§ TASK DESCRIPTION
Find every line in the records that holds the string "holes". Copy each one.

[RECORDED DATA Boundary: Start]

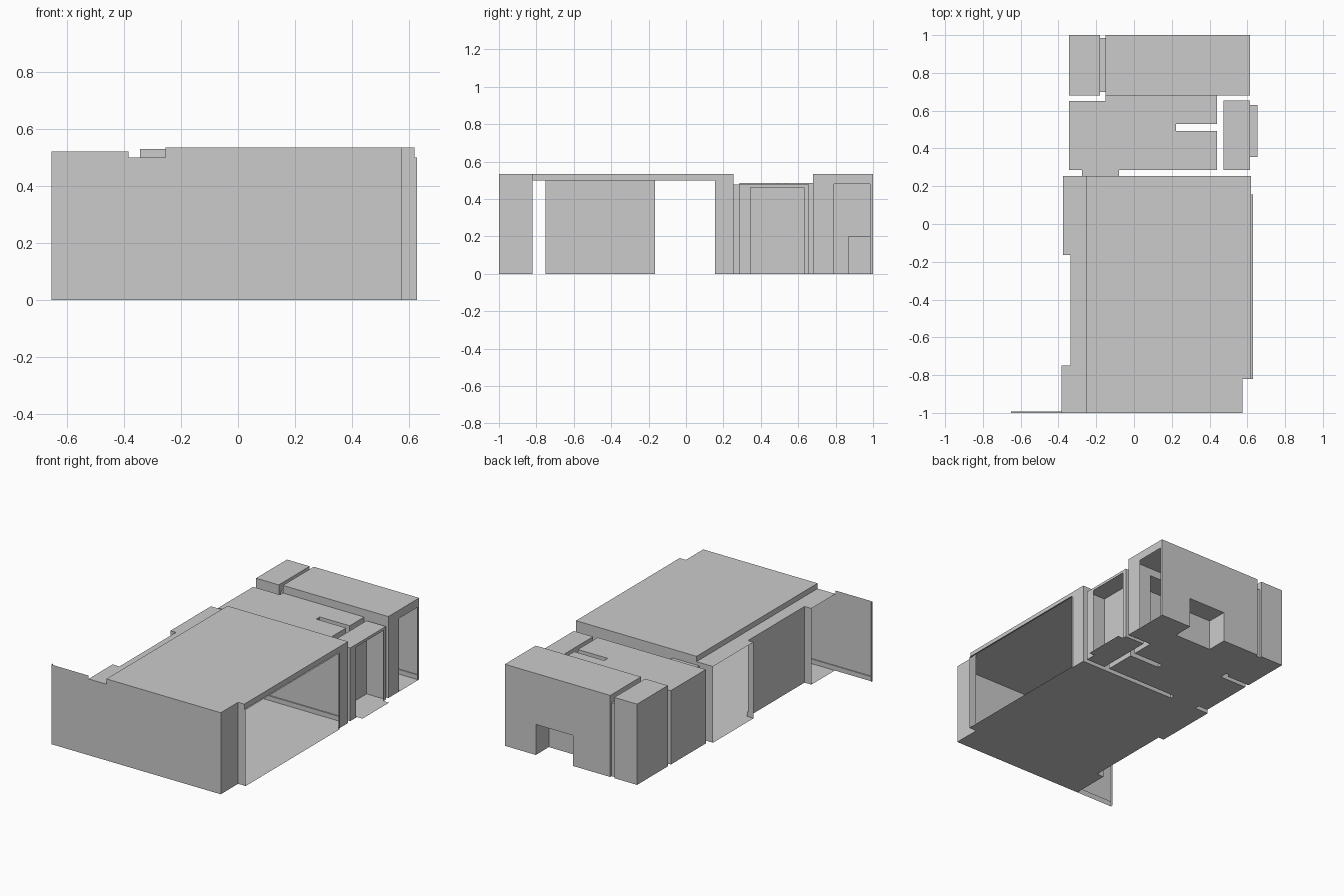
import bpy, bmesh

if "Cube" in bpy.data.objects:
    bpy.data.objects.remove(bpy.data.objects["Cube"])


def make(name, quads):
    """Make one object from a list of polygons."""
    bm = bmesh.new()
    for poly in quads:
        bm.faces.new([bm.verts.new(p) for p in poly])
    bmesh.ops.remove_doubles(bm, verts=bm.verts, dist=0.0005)
    bmesh.ops.recalc_face_normals(bm, faces=bm.faces)
    me = bpy.data.meshes.new(name)
    bm.to_mesh(me)
    bm.free()
    ob = bpy.data.objects.new(name, me)
    bpy.context.collection.objects.link(ob)
    return ob


def flat(pts, z):
    return [(x, y, z) for x, y in pts]


def rect(x0, x1, y0, y1):
    return [(x0, y0), (x1, y0), (x1, y1), (x0, y1)]


def wall(a, b, h, hole=None):
    """Vertical wall a-b; hole = (start, end, top) along the wall's axis."""
    k = 0 if abs(a[0] - b[0]) > abs(a[1] - b[1]) else 1
    lo, hi = sorted((a[k], b[k]))
    fixed = a[1 - k]

    def panel(s, e, z0, z1):
        if e - s < 0.001 or z1 - z0 < 0.001:
            return []
        p = [(s, fixed), (e, fixed)] if k == 0 else [(fixed, s), (fixed, e)]
        return [[(*p[0], z0), (*p[1], z0), (*p[1], z1), (*p[0], z1)]]

    if not hole:
        return panel(lo, hi, 0, h)
    s, e, t = max(lo, hole[0]), min(hi, hole[1]), hole[2]
    return panel(lo, s, 0, h) + panel(s, e, t, h) + panel(e, hi, 0, h)


def room(name, pts, h, holes=None, floor=True):
    """Thin-walled room; holes maps edge number to an opening."""
    holes = holes or {}
    polys = [flat(pts, h)]
    if floor is True:
        floor = pts
    if floor:
        polys.append(flat(floor, 0))
    for i, a in enumerate(pts):
        polys += wall(a, pts[(i + 1) % len(pts)], h, holes.get(i))
    return make(name, polys)


FULL = (-2, 2, 2)

# main room with a wide opening on the right
room("main_room",
     [(-.255, -1), (.575, -1), (.575, -.82), (.62, -.82), (.62, .255), (-.255, .255)],
     .535, {3: (-.82, .155, .5), 4: (-.255, -.08, .478), 5: (-1, .255, .5)})
# lower strip on the left, open at both ends of its solid wall
room("left_strip",
     [(-.385, -1), (-.255, -1), (-.255, .255), (-.375, .255), (-.375, -.165),
      (-.335, -.165), (-.335, -.75), (-.385, -.75)],
     .5, {1: FULL, 2: (-.275, -.255, .478), 3: (-.165, .255, .5), 7: FULL})
# shallow reveal of the wide opening
room("window_reveal", rect(.62, .63, -.82, .155), .5, {1: FULL, 3: FULL})
# front wall running past the room
make("front_wall_extension",
     wall((-.655, -1), (-.385, -1), .522) + wall((-.655, -1), (-.655, -.985), .522))

# doorway between main room and hall
room("hall_doorway", rect(-.275, -.08, .255, .287), .478, {0: FULL, 2: FULL})
# hall with a slot between its two small rooms
room("hall",
     [(-.345, .287), (.44, .287), (.44, .493), (.222, .493), (.222, .53), (.44, .53),
      (.44, .68), (-.15, .68), (-.15, .65), (-.345, .65)],
     .485, {0: (-.275, -.08, .478), 6: FULL})
# small side room with window and outer sill
room("side_room", rect(.475, .615, .285, .655), .48, {1: (.345, .63, .462)})
make("side_room_sill", [flat(rect(.615, .655, .355, .63), 0)])

# rear room, its floor cut out around the hearth
room("rear_room", rect(-.15, .615, .68, 1), .535,
     {0: (-.15, .44, .485), 1: (.79, .985, .48), 2: (.12, .39, .2), 3: (.7, .985, .48)},
     floor=[(-.15, .68), (.615, .68), (.615, 1), (.39, 1), (.39, .865),
            (.12, .865), (.12, 1), (-.15, 1)])
room("hearth", rect(.12, .39, .865, 1), .2, {2: FULL}, floor=False)
# rear closet and its link to the rear room
room("closet_link", rect(-.18, -.15, .7, .985), .48, {1: FULL, 3: FULL})
room("rear_closet", rect(-.345, -.18, .68, 1), .53, {1: (.7, .985, .48)})

# baseboards along the long inside walls
for name, x0, x1, y0, y1 in [
        ("back_baseboard", -.07, .615, .247, .255),
        ("front_baseboard", -.65, .57, -1, -.993),
        ("left_baseboard", -.335, -.328, -.75, -.165),
        ("rear_baseboard_left", -.15, .12, .993, 1),
        ("rear_baseboard_right", .39, .615, .993, 1)]:
    room(name, rect(x0, x1, y0, y1), .03, floor=False)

[RECORDED DATA Boundary: End]

§ RESULT FOR THIS EXERCISE
def room(name, pts, h, holes=None, floor=True):
    """Thin-walled room; holes maps edge number to an opening."""
    holes = holes or {}
        polys += wall(a, pts[(i + 1) % len(pts)], h, holes.get(i))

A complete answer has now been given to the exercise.